Here’s a handy formula to figure out how much light your room needs: Multiply the length of the room by the width to find the total area. Multiply the area by 1.5; this is the total wattage you’ll need to light the room.
For example: If your room is 17 feet (5.18 metres) wide and 20 feet (6 metres) long, the total area is 340 square feet. Multiply 340 by 1.5, and you’ll get 510, so you’ll need 510 watts of total light to efficiently light your room.
Tip: When installing downlights in your kitchen, use a mix of wide-angle downlights for ambient lighting and narrow-beam downlights for task lighting over your stove, sink and counters.
Once you have the total number of watts you’ll need, divide it by the wattage of the bulb you’d like to use. This will give you the total number of recessed fixtures you’ll need in that space.
For example: If your room needs 510 watts of total light, and you want to use 60-watt bulbs (the average wattage of a can lightbulb), eight or nine bulbs should sufficiently light the space.
Tip: LED downlights are growing in popularity as an alternative to halogen globes. But the wattage can be confusing on LED bulbs. For example, an LED with a wattage of 5 to 8 is equivalent to a halogen wattage of 40 to 60. Comparison details are typically marked on the packaging.
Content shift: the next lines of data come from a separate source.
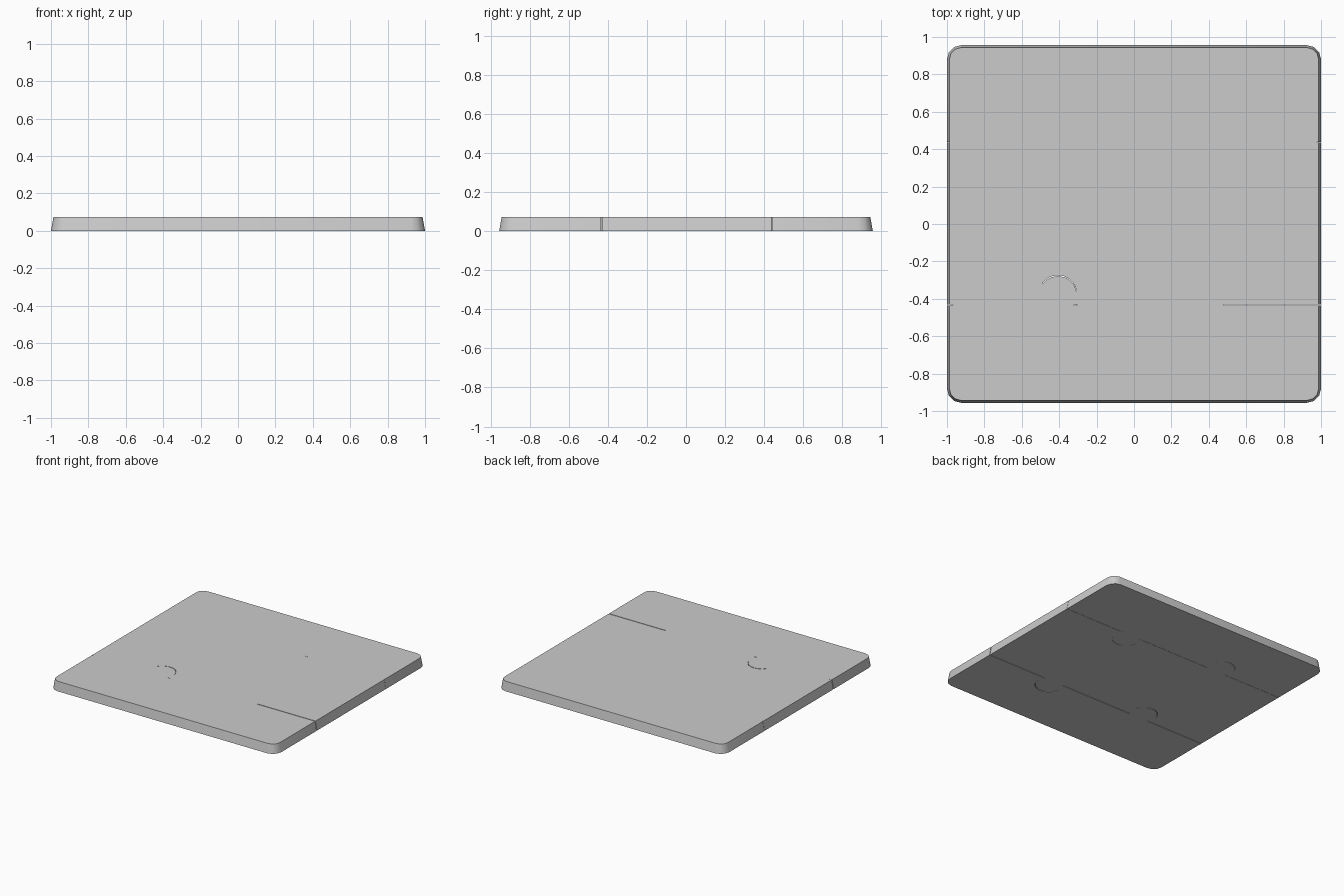
import bpy, bmesh, math

if "Cube" in bpy.data.objects:
    bpy.data.objects.remove(bpy.data.objects["Cube"])

W, D, H = 1.0, 0.956, 0.073   # half width, half depth, thickness
INSET = 0.013                 # top edge draws in along the rim
R, SEG = 0.075, 3             # corner radius and segments
KNOB_R, KNOB_OFF, KNOB_X = 0.101, 0.056, 0.40


def knob(cx, y, up):
    """Points of one puzzle knob, left to right."""
    a = math.asin(KNOB_OFF / KNOB_R)
    n = 24
    pts = []
    for i in range(n + 1):
        t = math.pi + a - (math.pi + 2 * a) * i / n
        pts.append((cx + KNOB_R * math.cos(t),
                    y + up * (KNOB_OFF + KNOB_R * math.sin(t))))
    return pts


def seam(y):
    """Bottom/top point pairs of an interlocking seam, left to right."""
    inner = knob(-KNOB_X - 0.007, y, 1) + knob(KNOB_X - 0.007, y, -1)
    left = ((-W, y), (-W + INSET, y))
    right = ((W, y), (W - INSET, y))
    return [left] + [(p, p) for p in inner] + [right]


def corner(sx, sy, start):
    """Rounded, tapered corner, counter-clockwise."""
    cx, cy = sx * (W - R), sy * (D - R)
    pairs = []
    for i in range(SEG + 1):
        t = math.radians(start + 90 * i / SEG)
        pairs.append(tuple((cx + r * math.cos(t), cy + r * math.sin(t))
                           for r in (R, R - INSET)))
    return pairs


def piece(name, pairs):
    """Closed solid between the bottom and top outlines."""
    bm = bmesh.new()
    low = [bm.verts.new((*b, 0)) for b, t in pairs]
    top = [bm.verts.new((*t, H)) for b, t in pairs]
    bm.faces.new(top)
    bm.faces.new(low[::-1])
    n = len(pairs)
    for i in range(n):
        j = (i + 1) % n
        bm.faces.new((low[i], low[j], top[j], top[i]))
    bmesh.ops.triangulate(bm, faces=[f for f in bm.faces if len(f.verts) > 4])
    mesh = bpy.data.meshes.new(name)
    bm.to_mesh(mesh)
    bm.free()
    ob = bpy.data.objects.new(name, mesh)
    bpy.context.collection.objects.link(ob)
    bpy.ops.object.select_all(action='DESELECT')
    ob.select_set(True)
    bpy.context.view_layer.objects.active = ob
    bpy.ops.object.shade_smooth_by_angle(angle=math.radians(35))


# Three interlocking pieces with fine gaps between them
piece("back_piece", seam(0.439) + corner(1, 1, 0) + corner(-1, 1, 90))
piece("middle_piece", seam(-0.431) + seam(0.437)[::-1])
piece("front_piece", corner(-1, -1, 180) + corner(1, -1, 270) + seam(-0.436)[::-1])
You now know your wattage and the number of can lights your room needs, but spacing them evenly is just as important.
Measure at least 60 centimetres off all your walls onto the ceiling to start. Aim to divide your can lights around the room evenly and leave at least 60 centimetres between each fixture. Of course these are general guidelines, and you may need to do some tweaking depending on the space. Focus on balance and don’t worry if you need to remove or add a can light to get it right.
Tip: If you live below another apartment and your ceilings are concrete, you will not get a registered, reputable electrician to install any new ceiling lighting, as it can compromise the structural integrity of the building.
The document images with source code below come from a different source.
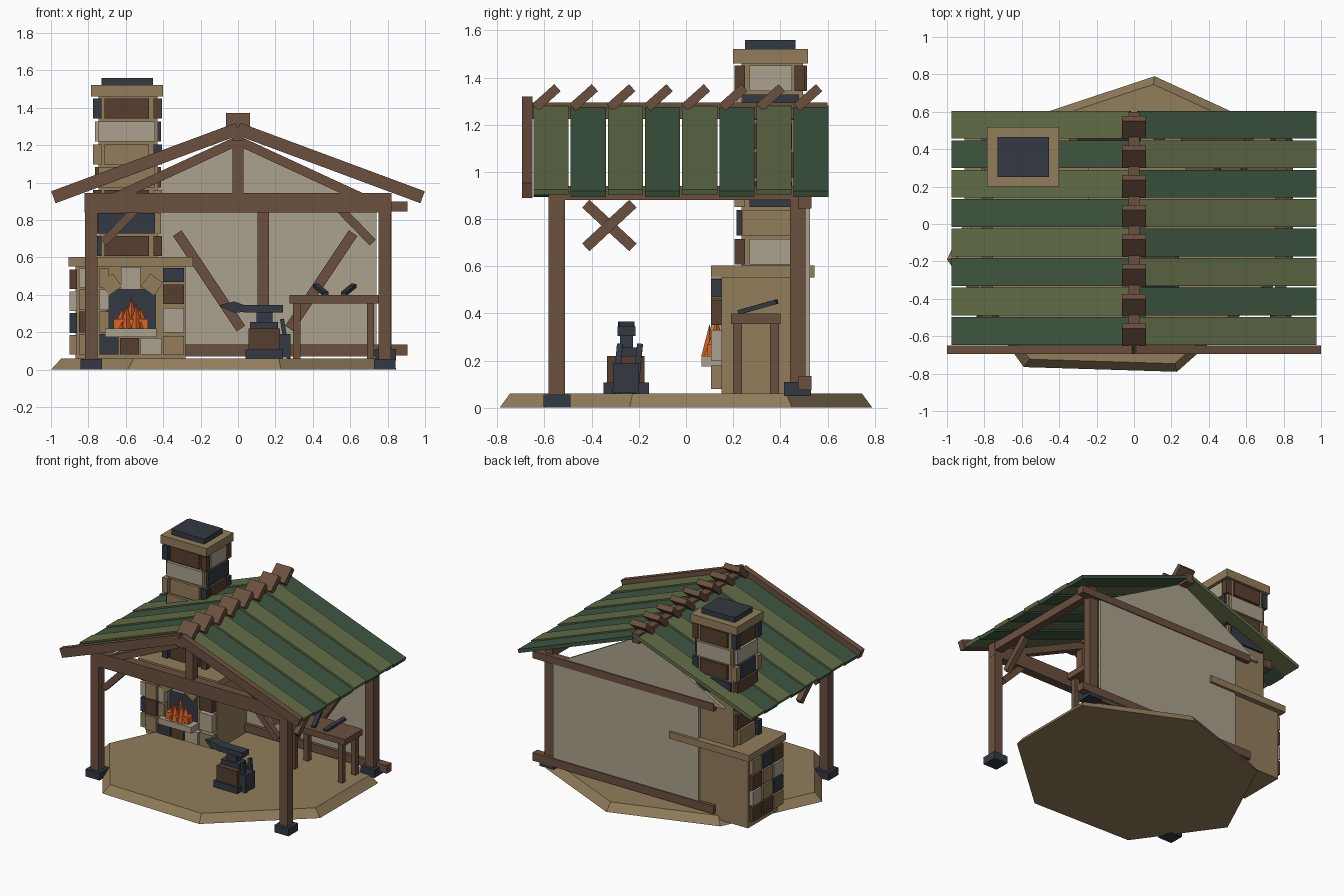
import bpy, bmesh, math
from mathutils import Matrix, Vector

if "Cube" in bpy.data.objects:
    bpy.data.objects.remove(bpy.data.objects["Cube"])


def lin(h):
    out = []
    for i in (0, 2, 4):
        c = int(h[i:i + 2], 16) / 255
        out.append(c / 12.92 if c < 0.04045 else ((c + 0.055) / 1.055) ** 2.4)
    return (*out, 1)


MATS = {}
for key, name, col in [
        ("tan", "tan stone", "927D5B"), ("wood", "timber", "6B503E"),
        ("dark", "dark brown", "573F2F"), ("pale", "pale plaster", "ABA28E"),
        ("slate", "slate iron", "333A43"), ("olive", "olive plank", "616D47"),
        ("green", "green plank", "3E5640"), ("fire", "flame orange", "DC6426")]:
    MATS[key] = bpy.data.materials.new(name)
    MATS[key].diffuse_color = lin(col)


def obj(name, bm, mat):
    bmesh.ops.recalc_face_normals(bm, faces=bm.faces)
    me = bpy.data.meshes.new(name)
    bm.to_mesh(me)
    bm.free()
    me.materials.append(MATS[mat])
    o = bpy.data.objects.new(name, me)
    bpy.context.collection.objects.link(o)
    return o


def box(name, x0, x1, y0, y1, z0, z1, mat):
    bm = bmesh.new()
    m = Matrix.Translation(((x0 + x1) / 2, (y0 + y1) / 2, (z0 + z1) / 2))
    bmesh.ops.create_cube(bm, size=1, matrix=m @ Matrix.Diagonal((x1 - x0, y1 - y0, z1 - z0, 1)))
    return obj(name, bm, mat)


def beam(name, a, b, wide, thick, mat, side=(0, 1, 0)):
    """Square bar from a to b; wide is measured along side."""
    a, b = Vector(a), Vector(b)
    d = (b - a).normalized()
    u = Vector(side).cross(d).normalized()
    s = d.cross(u)
    rot = Matrix((u, s, d)).transposed().to_4x4()
    bm = bmesh.new()
    bmesh.ops.create_cube(bm, size=1, matrix=Matrix.Translation((a + b) / 2) @ rot
                          @ Matrix.Diagonal((thick, wide, (b - a).length, 1)))
    return obj(name, bm, mat)


def loft(name, rings, mat):
    """Skin between rings of equal vertex count, capped at both ends."""
    bm = bmesh.new()
    vs = [[bm.verts.new(p) for p in r] for r in rings]
    n = len(vs[0])
    for r, q in zip(vs, vs[1:]):
        for i in range(n):
            bm.faces.new((r[i], r[(i + 1) % n], q[(i + 1) % n], q[i]))
    bm.faces.new(vs[0])
    bm.faces.new(vs[-1])
    return obj(name, bm, mat)


# Ground slab
G = [(-1, -.19), (-.59, -.765), (.23, -.79), (.85, -.24), (.85, .45), (.11, .79), (-.66, .535)]
loft("ground_slab", [[(x, y, 0) for x, y in G],
                     [(x * .945, y * .945, .06) for x, y in G]], "tan")

# Posts, footings and side plates
for s in (-1, 1):
    x = s * .785
    box("front_post", x - .034, x + .034, -.582, -.514, .05, .88, "wood")
    box("front_footing", x - .058, x + .058, -.605, -.49, 0, .056, "slate")
    box("side_plate", x - .03, x + .03, -.58, .505, .88, .94, "wood")
    beam("front_brace", (s * .72, -.55, .68), (s * .54, -.55, .865), .04, .045, "wood")
    beam("side_brace", (x, -.325 - s * .1, .68), (x, -.325 + s * .1, .865),
         .04, .045, "wood", (1, 0, 0))
    # Gable rafters and barge boards
    beam("truss_rafter", (0, -.55, 1.225), (s * .66, -.55, .92), .06, .05, "wood")
    beam("barge_board", (0, -.673, 1.288), (s * .987, -.673, .922), .045, .068, "wood")
    # Roof planks in alternating colours
    for i in range(8):
        y = -.572 + i * .1575
        odd = (i + (s < 0)) % 2
        dz = -.008 if odd else 0
        beam("roof_plank", (s * .02, y, 1.27 + dz), (s * .972, y, .914 + dz),
             .149, .026, "green" if odd else "olive")
box("rear_post", .75, .82, .44, .507, .06, .88, "wood")
box("rear_footing", .73, .845, .415, .53, .05, .11, "slate")

# Front truss and ridge
box("tie_beam", -.82, .82, -.583, -.517, .84, .945, "wood")
box("king_post", -.03, .03, -.58, -.52, .94, 1.26, "wood")
box("ridge_beam", -.03, .03, -.69, .6, 1.225, 1.295, "wood")
for i in range(8):
    y = -.592 + i * .1585
    beam("ridge_cap", (0, y - .047, 1.273), (0, y + .047, 1.357), .13, .04, "wood", (1, 0, 0))

# Rear wall with its timber frame
box("rear_wall", -.47, .74, .5, .525, .07, .885, "pale")
loft("rear_gable", [[(-.68, y, .88), (.68, y, .88), (0, y, 1.25)] for y in (.5, .522)], "pale")
box("rear_top_beam", -.6, .905, .475, .532, .845, .9, "wood")
box("rear_sill_beam", -.6, .905, .475, .532, .075, .135, "wood")
box("wall_stud", .105, .165, .45, .505, .13, .85, "wood")
beam("wall_brace", (-.325, .47, .73), (.015, .47, .22), .05, .055, "wood")
beam("wall_brace", (.615, .47, .73), (.275, .47, .22), .05, .055, "wood")

# Fireplace base: back body plus side cheeks around an open hearth
box("hearth_back", -.87, -.28, .2, .507, .03, .56, "tan")
box("hearth_cheek", -.87, -.7, .15, .21, .03, .56, "tan")
box("hearth_cheek", -.44, -.28, .15, .21, .03, .56, "tan")
box("hearth_lintel", -.71, -.43, .15, .21, .43, .56, "tan")
box("hearth_floor", -.71, -.43, .15, .21, .03, .2, "tan")
box("hearth_soot", -.7, -.44, .192, .2, .2, .43, "slate")
box("mantel", -.905, -.24, .105, .545, .552, .602, "tan")
box("hearth_sill", -.71, -.435, .065, .16, .175, .22, "pale")

# Hearth facing stones
for x0, x1, stones in [
        (-.85, -.755, [(.08, .19, "tan"), (.2, .31, "dark"), (.32, .43, "tan"), (.44, .54, "pale")]),
        (-.74, -.64, [(.08, .19, "slate"), (.2, .31, "tan"), (.32, .43, "pale"), (.44, .54, "tan")]),
        (-.40, -.29, [(.08, .18, "tan"), (.2, .33, "pale"), (.35, .455, "dark"), (.47, .545, "slate")]),
        (-.63, -.53, [(.08, .17, "dark")]), (-.52, -.41, [(.08, .17, "pale")]),
        (-.625, -.52, [(.43, .55, "pale")])]:
    for z0, z1, m in stones:
        a = x0 if x0 != -.74 or z0 < .2 else -.74
        b = x1 if x0 != -.74 or z0 < .2 else -.69
        box("hearth_stone", a, b, .107, .155, z0, z1, m)
for s in (-1, 1):
    beam("arch_stone", (-.57 + s * .145, .13, .43), (-.57 + s * .075, .13, .48), .05, .085, "tan")

# Stones on the outer side of the fireplace
cols = ["tan", "pale", "slate", "dark", "pale", "tan", "dark"]
for c in range(3):
    for r in range(4):
        y, z = .13 + c * .125, .08 + r * .117
        box("side_stone", -.9, -.86, y, y + .11, z, z + .105, cols[(c * 3 + r * 2) % 7])

# Fire
for x, y, z, r in [(-.57, .13, .385, .045), (-.62, .12, .33, .045), (-.52, .12, .335, .045),
                   (-.595, .1, .35, .035), (-.545, .1, .355, .035)]:
    bm = bmesh.new()
    bmesh.ops.create_cone(bm, cap_ends=True, segments=4, radius1=r, radius2=0, depth=z - .22,
                          matrix=Matrix.Translation((x, y, (z + .22) / 2)))
    obj("flame", bm, "fire")
box("ember_bed", -.665, -.48, .09, .15, .218, .27, "fire")

# Chimney stack with stones on every face
box("chimney_core", -.745, -.43, .235, .497, .55, 1.47, "tan")
front = ["dark", "slate", "dark", "tan", "tan", "pale", "dark"]
right = ["pale", "tan", "slate", "dark", "dark", "slate", "pale"]
left = ["tan", "dark", "pale", "dark", "slate", "pale", "dark"]
for i in range(7):
    z0 = .607 + i * .1225
    z1 = z0 + .108
    w = .03 if i % 2 else 0
    box("chimney_stone", -.715 - w, -.475 + w, .215, .24, z0, z1, front[i])
    box("chimney_stone", -.44, -.412, .27 - w, .45 + w, z0, z1, right[i])
    box("chimney_stone", -.765, -.74, .27 - w, .45 + w, z0, z1, left[i])
    if i > 2:
        box("chimney_stone", -.7 - w, -.475 + w, .49, .512, z0, z1, left[-i])
    if i % 2 == 0:
        for x in (-.775, -.452):
            for y in (.205, .46):
                if y < .3 or i > 2:
                    box("corner_stone", x, x + .045, y, y + .045, z0, z1,
                        ["slate", "dark", "tan"][(i // 2 + (x > -.5)) % 3])
box("chimney_cap", -.785, -.4, .2, .518, 1.46, 1.522, "tan")
box("chimney_slate", -.73, -.455, .25, .465, 1.52, 1.56, "slate")

# Anvil on its stump
box("stump", .055, .225, -.335, -.175, .06, .22, "dark")
box("stump_band", .04, .24, -.35, -.157, .055, .108, "slate")
box("anvil_foot", .065, .215, -.295, -.21, .22, .255, "slate")
box("anvil_waist", .1, .185, -.28, -.225, .25, .31, "slate")
box("anvil_body", .03, .24, -.29, -.215, .305, .345, "slate")
loft("anvil_horn", [[(x, -.2525 - h, c - v), (x, -.2525 + h, c - v), (x, -.2525 + h, c + v),
                     (x, -.2525 - h, c + v)]
                    for x, h, v, c in [(.035, .03, .018, .327), (-.02, .035, .03, .335),
                                       (-.095, .004, .004, .342)]], "slate")

# Tongs and hammer leaning on the stump
for y in (-.3, -.215):
    beam("leaning_tool", (.27, y, .06), (.235, y + .02, .27), .025, .022, "slate")
box("tool_head", .225, .28, -.31, -.2, .065, .19, "slate")

# Work bench
box("bench_top", .275, .757, .19, .4, .355, .4, "wood")
for x0, x1 in ((.295, .333), (.69, .728)):
    for y in (.2, .357):
        box("bench_leg", x0, x1, y, y + .038, .05, .36, "wood")
beam("bench_tool", (.47, .225, .405), (.415, .385, .45), .03, .02, "slate", (1, 0, 0))
beam("bench_tool", (.565, .225, .405), (.62, .385, .45), .03, .02, "slate", (1, 0, 0))

for m in bpy.data.materials:
    if m.users and not m.is_grease_pencil:
        m.use_nodes = True
        m.node_tree.nodes["Principled BSDF"].inputs["Base Color"].default_value = m.diffuse_color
When installing or upgrading any existing recessed lighting, dimmers are a must. Dimmer switches are a flexible and practical way to help control how much light is being used, saving energy and helping bulbs last longer.
Tip: Avoid dimming all your recessed lights with one switch so you can dim lights by zone. Wouldn’t it be thoughtful to have separate dimmer switches for each light over your bed?
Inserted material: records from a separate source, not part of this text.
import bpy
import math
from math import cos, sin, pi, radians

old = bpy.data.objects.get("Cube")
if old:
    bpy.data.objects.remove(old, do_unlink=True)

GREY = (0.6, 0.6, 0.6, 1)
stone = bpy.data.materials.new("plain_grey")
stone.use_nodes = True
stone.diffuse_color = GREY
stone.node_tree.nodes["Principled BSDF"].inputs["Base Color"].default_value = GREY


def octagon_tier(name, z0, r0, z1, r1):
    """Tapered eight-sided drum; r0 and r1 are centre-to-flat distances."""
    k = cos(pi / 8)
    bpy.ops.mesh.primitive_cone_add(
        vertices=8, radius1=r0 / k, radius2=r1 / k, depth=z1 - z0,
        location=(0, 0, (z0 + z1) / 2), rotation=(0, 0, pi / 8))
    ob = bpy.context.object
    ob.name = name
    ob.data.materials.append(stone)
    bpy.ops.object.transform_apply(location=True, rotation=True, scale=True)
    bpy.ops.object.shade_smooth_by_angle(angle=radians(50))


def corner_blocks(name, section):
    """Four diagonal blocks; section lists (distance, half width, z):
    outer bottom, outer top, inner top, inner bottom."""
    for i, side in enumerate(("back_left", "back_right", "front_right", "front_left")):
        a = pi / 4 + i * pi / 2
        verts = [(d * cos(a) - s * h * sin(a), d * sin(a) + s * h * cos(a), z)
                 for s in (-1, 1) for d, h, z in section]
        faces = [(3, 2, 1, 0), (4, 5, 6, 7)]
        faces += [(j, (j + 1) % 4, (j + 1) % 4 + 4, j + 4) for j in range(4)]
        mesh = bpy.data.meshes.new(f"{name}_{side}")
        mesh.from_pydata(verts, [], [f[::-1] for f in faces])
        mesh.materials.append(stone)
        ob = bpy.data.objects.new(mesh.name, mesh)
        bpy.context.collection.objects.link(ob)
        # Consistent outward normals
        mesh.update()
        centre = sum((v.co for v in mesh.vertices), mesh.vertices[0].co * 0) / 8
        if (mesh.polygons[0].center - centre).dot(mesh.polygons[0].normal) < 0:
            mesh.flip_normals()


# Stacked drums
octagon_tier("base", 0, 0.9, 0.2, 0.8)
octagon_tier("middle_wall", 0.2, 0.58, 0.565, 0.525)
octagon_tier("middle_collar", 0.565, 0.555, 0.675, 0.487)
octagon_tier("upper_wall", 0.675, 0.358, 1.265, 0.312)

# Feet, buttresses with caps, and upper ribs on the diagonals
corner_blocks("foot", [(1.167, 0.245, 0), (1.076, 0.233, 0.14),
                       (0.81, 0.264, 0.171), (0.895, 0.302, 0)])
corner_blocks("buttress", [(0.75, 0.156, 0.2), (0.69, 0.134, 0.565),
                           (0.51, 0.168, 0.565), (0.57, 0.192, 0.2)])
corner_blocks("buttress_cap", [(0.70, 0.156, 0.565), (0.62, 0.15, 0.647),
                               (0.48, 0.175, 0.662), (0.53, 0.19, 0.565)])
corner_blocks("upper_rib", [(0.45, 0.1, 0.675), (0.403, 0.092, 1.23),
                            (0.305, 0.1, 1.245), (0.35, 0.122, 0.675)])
Illuminating artwork with gimbal or adjustable lights can create a focal point in a room. Gimbal fixtures rotate, revolve and swivel, so you can focus the light exactly where you want it.
Tip: Gimbal lights are also perfect for task lighting. When installing a gimbal light above a reading spot, sit in the chair while the electrician positions the light to make sure your head and shoulders don’t block the light.
Getting the lighting in bathrooms working effectively can be tricky. Usually a mix of several types of lighting will give the best result. Recessed lighting works well when illuminating the vanity area. Try using at least two gimbal downlights, fitted close to the mirror. Space them so that the light output from one overlaps the other’s.
Tip: Lights exposed to moisture need to be rated accordingly. Make sure you’re using bulbs that are damp rated.
Recessed lighting fixtures in eaves or verandas also need damp-location ratings. Any outdoor lighting that will be exposed to rain, water spray or snow requires a wet-location rating to prevent water from damaging the bulb inside the light.
Tip: If you are building a new home or doing a major renovation, take your home plans to a reputable lighting retailer and ask for a lighting plan. A detailed plan will make everything clear for your electrician and save you money in the long run.
Which room do you find easy/difficult to plan lighting for? Share in the Comments section.